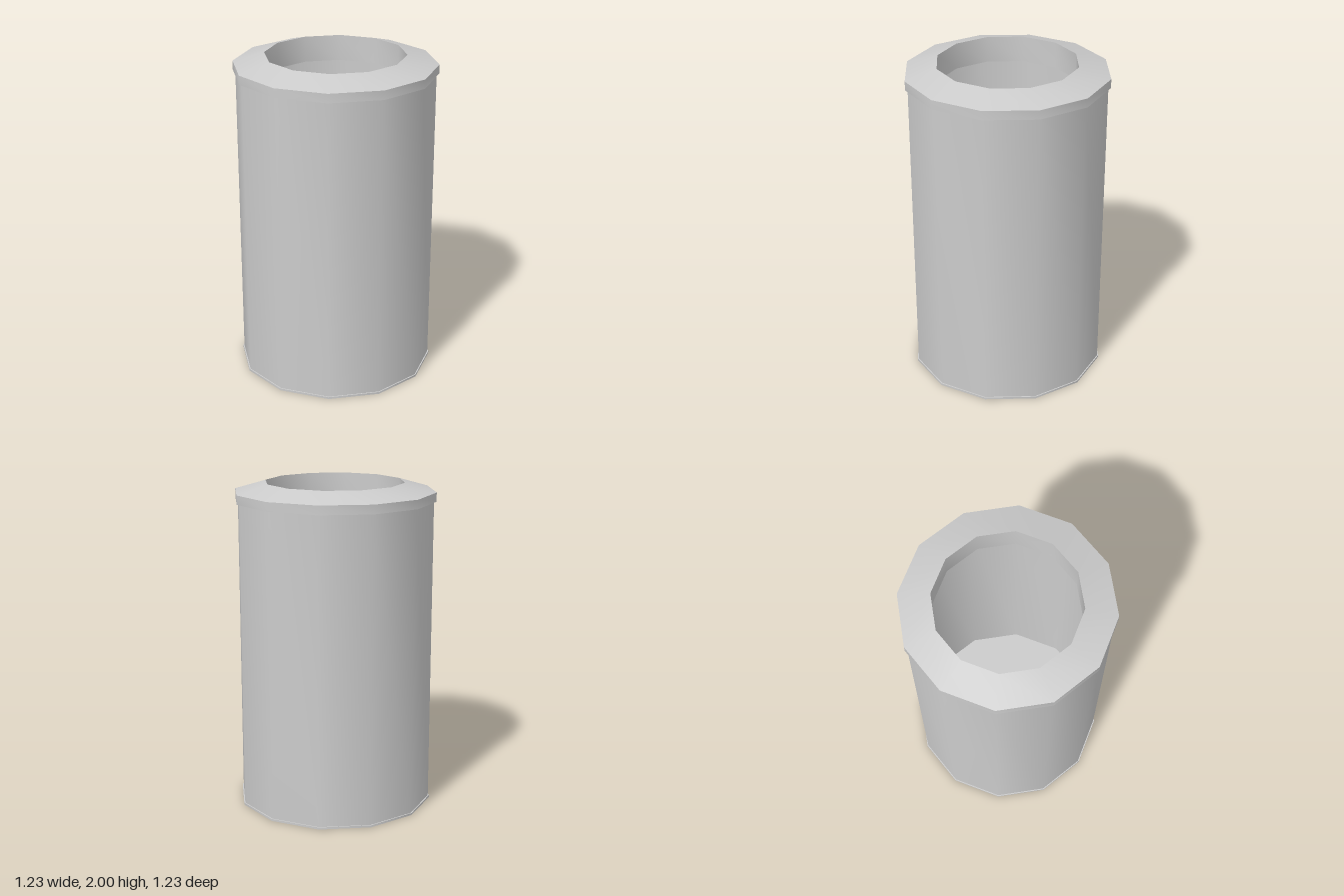
import * as THREE from 'three';
import { toCreasedNormals } from 'three/addons/utils/BufferGeometryUtils.js';

const SIDES = 12;

// Revolves a [radius, height] profile: smooth around, sharp along its rims
function turned(name, profile, material) {
  const points = profile.map(([r, y]) => new THREE.Vector2(r, y));
  const geometry = toCreasedNormals(new THREE.LatheGeometry(points, SIDES), 0.65);
  const mesh = new THREE.Mesh(geometry, material);
  mesh.name = name;
  return mesh;
}

export function createModel() {
  const group = new THREE.Group();
  group.name = 'bin';
  const grey = new THREE.MeshStandardMaterial({ color: 0xcccccc, side: THREE.DoubleSide });

  // Hollow drum: bottom, narrow foot ring, outer wall, inner wall and floor
  group.add(turned('drum', [
    [0, 0], [0.607, 0], [0.607, 0.013], [0.6, 0.013],
    [0.6, 1.9], [0.585, 1.9], [0.585, 0.02], [0, 0.02],
  ], grey));

  // Sloping collar with an overhanging edge and a lip around the opening
  group.add(turned('collar', [
    [0.585, 1.84], [0.585, 1.89], [0.615, 1.89], [0.615, 1.945],
    [0.425, 2], [0.425, 1.84], [0.585, 1.84],
  ], grey));

  return group;
}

Prompt —
Work through the records line by line and tally those holding "collar". Reply with the number alone.

Written answer —
2